- Rob's Home Brew Supply also has a recipe for bread using spent grain. This one includes apple juice and molasses, so it is probably much sweeter than some of the others.
- According to ProBrewer.com, spent grain can be used as a growth medium for shitake mushrooms. It takes a bit of extra processing, but if you have the resources and ability, you might be able to turn a profit off your waste, or at least have a great meal.
- Deer love stuff like spent grain. As a photographer, that makes me want to spread some in the yard and wait with my camera. Attracting deer to one spot can also work as a against them eating your flowers and other garden plants. I once visited a winery that did this with their pressed grapes and they said it was very successful in redirecting the deer away from the vines. They spread the waste material at the edge of the woods and the deer were happy to nibble on that.
- Barnyard animals also love spent grain. Feed it to the cows, chickens, pigs, goats, and whatever other critters you tend.
- Back in my vegetarian days I used grains for lots of recipes, and substituting in spent grains for some of these would have worked very well. I might just try that for my lunches next week. Homemade veggie burgers come to mind. Yum!
Storing Spent Grain
Let's face it. Having brew day and baking day on the same day is nuts. If I were going to save my spent grain, I would put it in small sandwich bags and keep it in the freezer.
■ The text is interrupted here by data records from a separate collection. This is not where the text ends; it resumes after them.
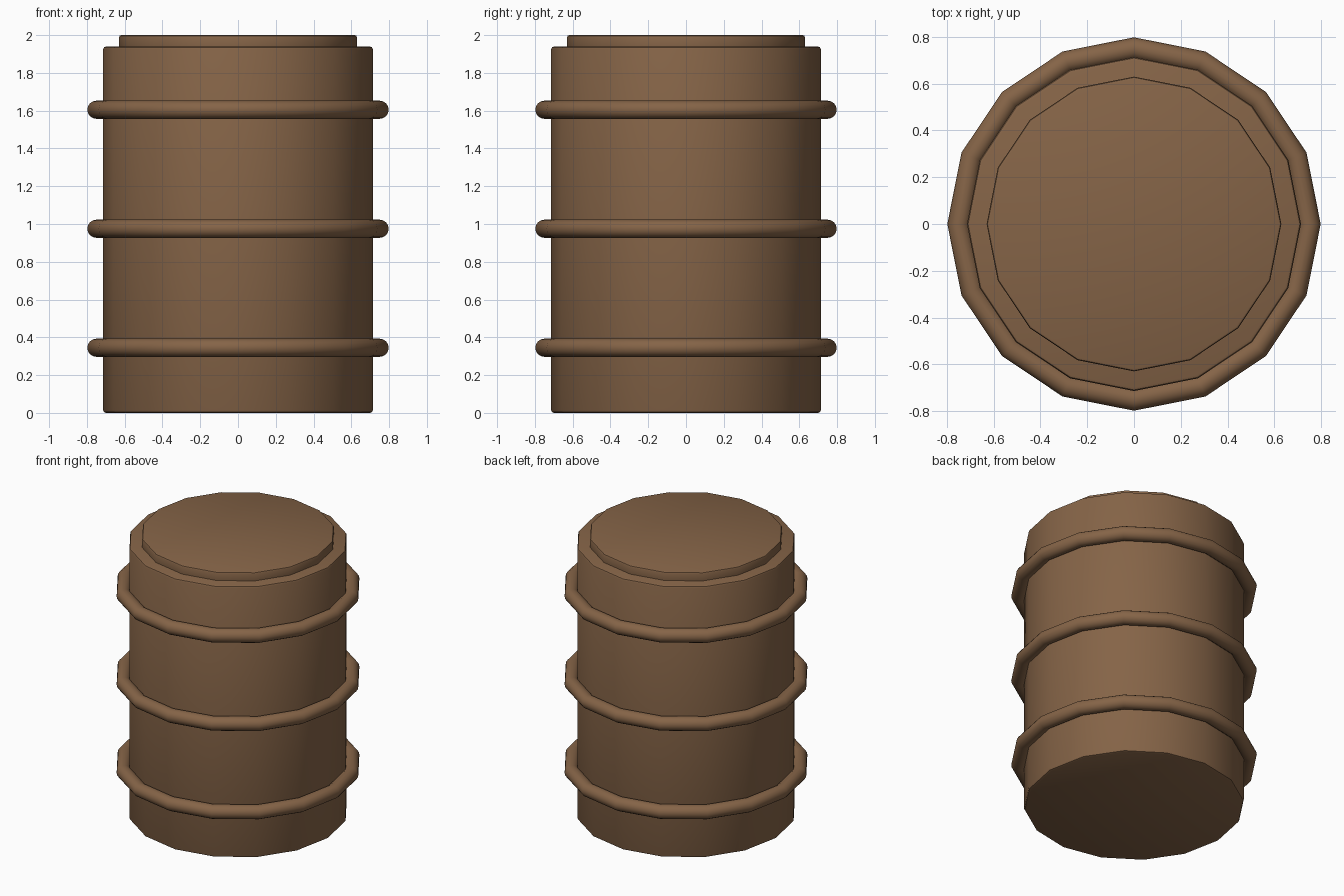
import bpy
import bmesh
from math import radians, pi, cos, sin

cube = bpy.data.objects.get("Cube")
if cube:
    bpy.data.objects.remove(cube, do_unlink=True)

SIDES = 16

brown = bpy.data.materials.new("brown")
brown.use_nodes = True
colour = (0.235, 0.127, 0.063, 1)
brown.diffuse_color = colour
brown.node_tree.nodes["Principled BSDF"].inputs["Base Color"].default_value = colour


def finish(obj, name):
    obj.name = name
    obj.data.materials.append(brown)
    bpy.ops.object.select_all(action="DESELECT")
    obj.select_set(True)
    bpy.context.view_layer.objects.active = obj
    bpy.ops.object.shade_smooth_by_angle(angle=radians(35))


def drum(name, radius, bottom, top, bevel):
    """Sixteen-sided cylinder with rounded rims."""
    mesh = bpy.data.meshes.new(name)
    bm = bmesh.new()
    bmesh.ops.create_cone(bm, cap_ends=True, segments=SIDES, radius1=radius,
                          radius2=radius, depth=top - bottom)
    bmesh.ops.translate(bm, verts=bm.verts, vec=(0, 0, (top + bottom) / 2))
    rims = [e for e in bm.edges if abs(e.verts[0].co.z - e.verts[1].co.z) < 0.001]
    bmesh.ops.bevel(bm, geom=rims, offset=bevel, segments=2, profile=0.5,
                    affect="EDGES")
    bm.to_mesh(mesh)
    bm.free()
    obj = bpy.data.objects.new(name, mesh)
    bpy.context.collection.objects.link(obj)
    finish(obj, name)


def hoop(name, z):
    """Round tube bent into a sixteen-sided ring."""
    bpy.ops.mesh.primitive_torus_add(major_radius=0.75, minor_radius=0.048,
                                     major_segments=SIDES, minor_segments=16,
                                     location=(0, 0, z))
    finish(bpy.context.object, name)


# Barrel body and raised lid
drum("barrel_body", 0.714, 0, 1.94, 0.015)
drum("lid", 0.63, 1.9, 2, 0.012)

# Three hoops
for name, z in (("lower_hoop", 0.345), ("middle_hoop", 0.975), ("upper_hoop", 1.605)):
    hoop(name, z)
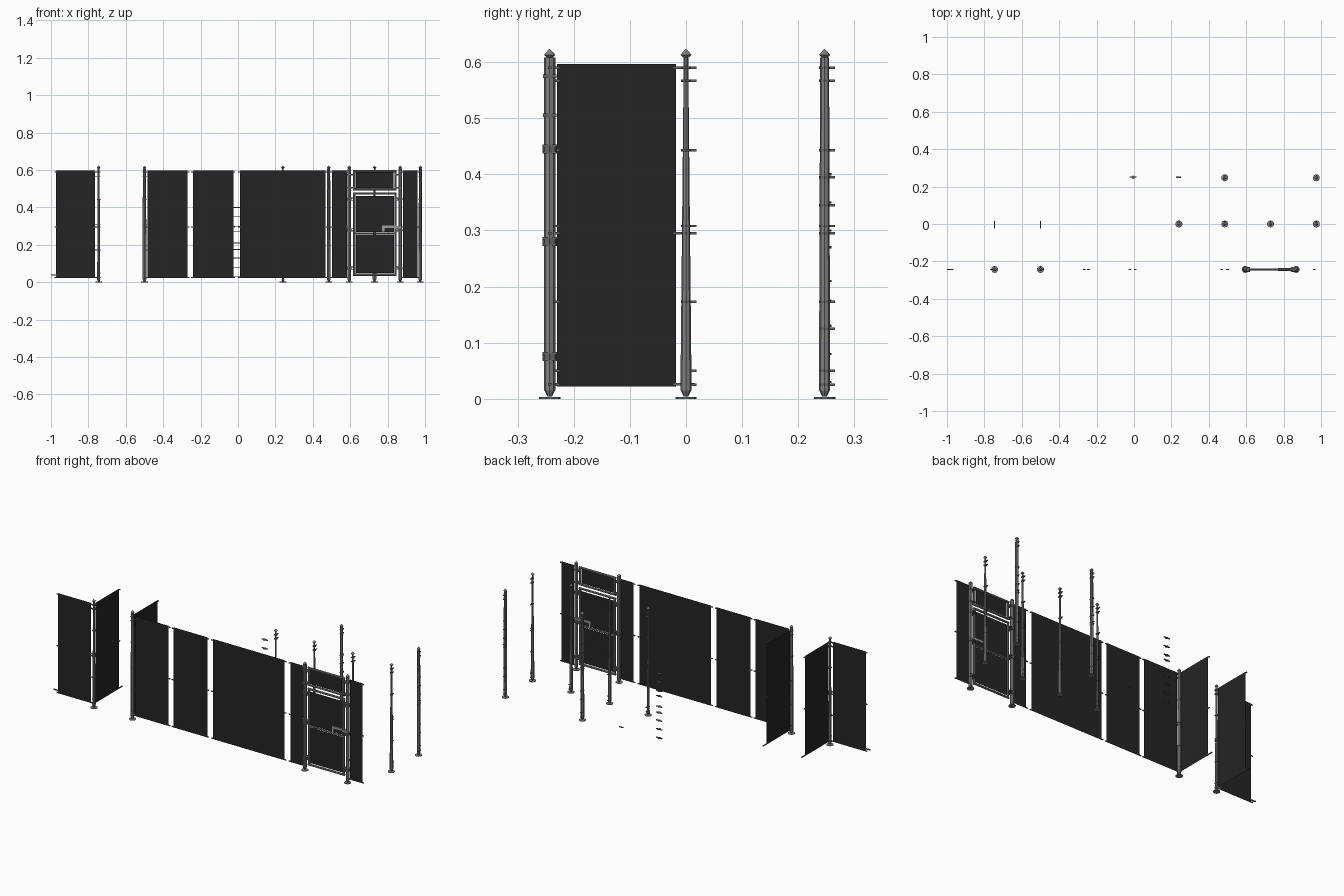
import bpy, bmesh, math
from mathutils import Matrix, Vector

if "Cube" in bpy.data.objects:
    bpy.data.objects.remove(bpy.data.objects["Cube"])

def mat(name, v):
    m = bpy.data.materials.new(name)
    m.diffuse_color = (v, v, v, 1)
    m.use_nodes = True
    m.node_tree.nodes["Principled BSDF"].inputs["Base Color"].default_value = m.diffuse_color
    return m

MESH = mat("dark wire mesh", 0.018)
STEEL = mat("galvanised steel", 0.22)
CLAMP = mat("dull clamp steel", 0.13)
LOCK = mat("light latch steel", 0.35)

def finish(bm, name, m, smooth=False):
    me = bpy.data.meshes.new(name)
    bm.to_mesh(me)
    bm.free()
    me.materials.append(m)
    for p in me.polygons:
        p.use_smooth = False
    ob = bpy.data.objects.new(name, me)
    bpy.context.collection.objects.link(ob)
    return ob

def add_cyl(bm, x, y, z0, z1, r0, r1, n=8):
    mt = Matrix.Translation((x, y, (z0 + z1) / 2))
    bmesh.ops.create_cone(bm, cap_ends=True, segments=n, radius1=r0, radius2=r1,
                          depth=z1 - z0, matrix=mt)

def add_box(bm, x0, x1, y0, y1, z0, z1):
    mt = Matrix.Translation(((x0 + x1) / 2, (y0 + y1) / 2, (z0 + z1) / 2))
    bmesh.ops.create_cube(bm, size=1, matrix=mt @ Matrix.Diagonal((x1 - x0, y1 - y0, z1 - z0, 1)))

def add_rod(bm, a, b, r, n=8):
    a, b = Vector(a), Vector(b)
    d = b - a
    mt = Matrix.Translation((a + b) / 2) @ d.to_track_quat('Z', 'Y').to_matrix().to_4x4()
    bmesh.ops.create_cone(bm, cap_ends=True, segments=n, radius1=r, radius2=r,
                          depth=d.length, matrix=mt)

def post(name, x, y, r_low, r_top):
    # shaft, pointed foot, ground plate and finial cap
    bm = bmesh.new()
    add_cyl(bm, x, y, 0.015, 0.608, r_low, r_top)
    add_cyl(bm, x, y, 0.004, 0.016, 0.004, 0.010)
    add_cyl(bm, x, y, 0.0, 0.003, 0.019, 0.019, 10)
    add_cyl(bm, x, y, 0.608, 0.613, 0.005, 0.010)
    add_cyl(bm, x, y, 0.613, 0.623, 0.010, 0.001)
    finish(bm, name, STEEL)

def clamps(name, x, y, heights, dx, dy, r=0.010):
    # ring bands with a bolt tab pointing along (dx, dy)
    bm = bmesh.new()
    for z in heights:
        add_cyl(bm, x, y, z - 0.002, z + 0.002, r, r)
        cx, cy = x + dx * 0.0125, y + dy * 0.0125
        hx, hy = (0.006, 0.003) if dx else (0.003, 0.006)
        add_box(bm, cx - hx, cx + hx, cy - hy, cy + hy, z - 0.002, z + 0.002)
    finish(bm, name, CLAMP)

F = -0.243
Z0, Z1 = 0.022, 0.597
LINE = (0.025, 0.05, 0.173, 0.295, 0.308, 0.443, 0.567, 0.59)
BACK = LINE + (0.125, 0.345, 0.395)

# Posts of the fence kit
post("corner_post", -0.745, F, 0.008, 0.005)
post("end_post", -0.5, F, 0.010, 0.009)
for i, x in enumerate((0.595, 0.867)):
    post("gate_post_%d" % i, x, F, 0.010, 0.010)
for i, x in enumerate((0.24, 0.485, 0.73, 0.975)):
    post("line_post_%d" % i, x, 0, 0.006 if i == 0 else 0.010, 0.004)
    clamps("line_post_clamps_%d" % i, x, 0, LINE, 0, 1, 0.009)
for i, x in enumerate((0.485, 0.975)):
    post("back_post_%d" % i, x, 0.247, 0.010, 0.008)
    clamps("back_post_clamps_%d" % i, x, 0.247, BACK, 0, 1)
for i, x in enumerate((-0.745, -0.5)):
    clamps("corner_clamps_%d" % i, x, F, LINE, 0, 1)
    clamps("side_clamps_%d" % i, x, F, LINE[::2], -1 if i == 0 else 1, 0)

# Loose stack of spare clamps, and a single loose one
bm = bmesh.new()
for z in (0.03, 0.08, 0.13, 0.175, 0.21, 0.27, 0.30, 0.35, 0.40):
    add_cyl(bm, -0.005, 0.25, z - 0.002, z + 0.002, 0.009, 0.009)
    add_box(bm, -0.023, 0.014, 0.248, 0.254, z - 0.002, z + 0.002)
add_box(bm, 0.225, 0.25, 0.247, 0.253, 0.025, 0.029)
finish(bm, "spare_clamps", CLAMP)

# Mesh panels as single sheets
def panel(name, a, b, z0=Z0, z1=Z1):
    bm = bmesh.new()
    vs = [bm.verts.new(v) for v in ((*a, z0), (*b, z0), (*b, z1), (*a, z1))]
    bm.faces.new(vs)
    finish(bm, name, MESH)

ties = bmesh.new()
for i, (a, b) in enumerate(((-0.972, -0.765), (-0.485, -0.27), (-0.24, -0.025),
                            (0.01, 0.467), (0.503, 0.582), (0.882, 0.96))):
    panel("front_panel_%d" % i, (a, F), (b, F))
    # wire ties at both edges
    for z in (0.026, 0.295, 0.59):
        for e, s in ((a, -1), (b, 1)):
            x0, x1 = sorted((e - s * 0.004, e + s * 0.010))
            add_box(ties, x0, x1, F - 0.003, F + 0.003, z - 0.002, z + 0.002)
for i, x in enumerate((-0.745, -0.5)):
    panel("side_panel_%d" % i, (x, -0.23), (x, -0.018))
    for z in (0.026, 0.295, 0.59):
        add_box(ties, x - 0.003, x + 0.003, -0.024, -0.006, z - 0.002, z + 0.002)
        add_box(ties, x - 0.003, x + 0.003, -0.236, -0.226, z - 0.002, z + 0.002)
    add_box(ties, x - 0.003, x + 0.003, -0.006, 0.015, 0.024, 0.028)
add_box(ties, -1.0, -0.965, F - 0.003, F + 0.003, 0.036, 0.041)
finish(ties, "wire_ties", CLAMP)

# Gate: header frame and hinged leaf
L, R = 0.622, 0.842
bm = bmesh.new()
def frame(z0, z1, r=0.006):
    for z in (z0, z1):
        add_rod(bm, (L - r, F, z), (R + r, F, z), r)
    for x in (L, R):
        add_rod(bm, (x, F, z0), (x, F, z1), r)
frame(0.497, 0.594)
finish(bm, "gate_header_frame", STEEL)
bm = bmesh.new()
frame(0.04, 0.474)
add_rod(bm, (L, F, 0.262), (R, F, 0.262), 0.005)
finish(bm, "gate_leaf_frame", STEEL)
panel("gate_header_mesh", (L + 0.01, F), (R - 0.01, F), 0.505, 0.59)
panel("gate_leaf_mesh_low", (L + 0.008, F), (R - 0.008, F), 0.05, 0.255)
panel("gate_leaf_mesh_high", (L + 0.008, F), (R - 0.008, F), 0.268, 0.46)

# Hinges and header brackets joining gate to posts
bm = bmesh.new()
for z in (0.075, 0.28, 0.445):
    for x, s in ((0.595, 1), (0.867, -1)):
        x0, x1 = sorted((x - s * 0.011, x + s * 0.024))
        for dz in (-0.006, 0.006):
            add_box(bm, x0, x1, F - 0.013, F + 0.013, z + dz - 0.002, z + dz + 0.002)
        add_cyl(bm, x, F, z - 0.006, z + 0.006, 0.013, 0.013)
for z in (0.505, 0.575):
    for x, s in ((0.595, 1), (0.867, -1)):
        x0, x1 = sorted((x - s * 0.011, x + s * 0.024))
        add_box(bm, x0, x1, F - 0.012, F + 0.012, z - 0.003, z + 0.003)
finish(bm, "gate_hinges", CLAMP)

# Latch
bm = bmesh.new()
add_box(bm, 0.770, 0.846, F - 0.008, F + 0.008, 0.290, 0.303)
add_box(bm, 0.770, 0.784, F - 0.008, F + 0.008, 0.268, 0.290)
add_box(bm, 0.836, 0.872, F - 0.010, F + 0.010, 0.284, 0.298)
finish(bm, "gate_latch", LOCK)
Overnight in the refrigerator might be fine for a few days, but all that water and residual sugar that is left in the grain make it a great growth medium for molds and bacteria.
You could also dry the grain by using a dehydrator, but baking in the oven probably can be tricky, as even the lowest oven setting can change the chemical composition of the grain. However, you may love that roasted grain flavor, and if you are careful this can be a great way to go about it.
What are your uses for spent grain?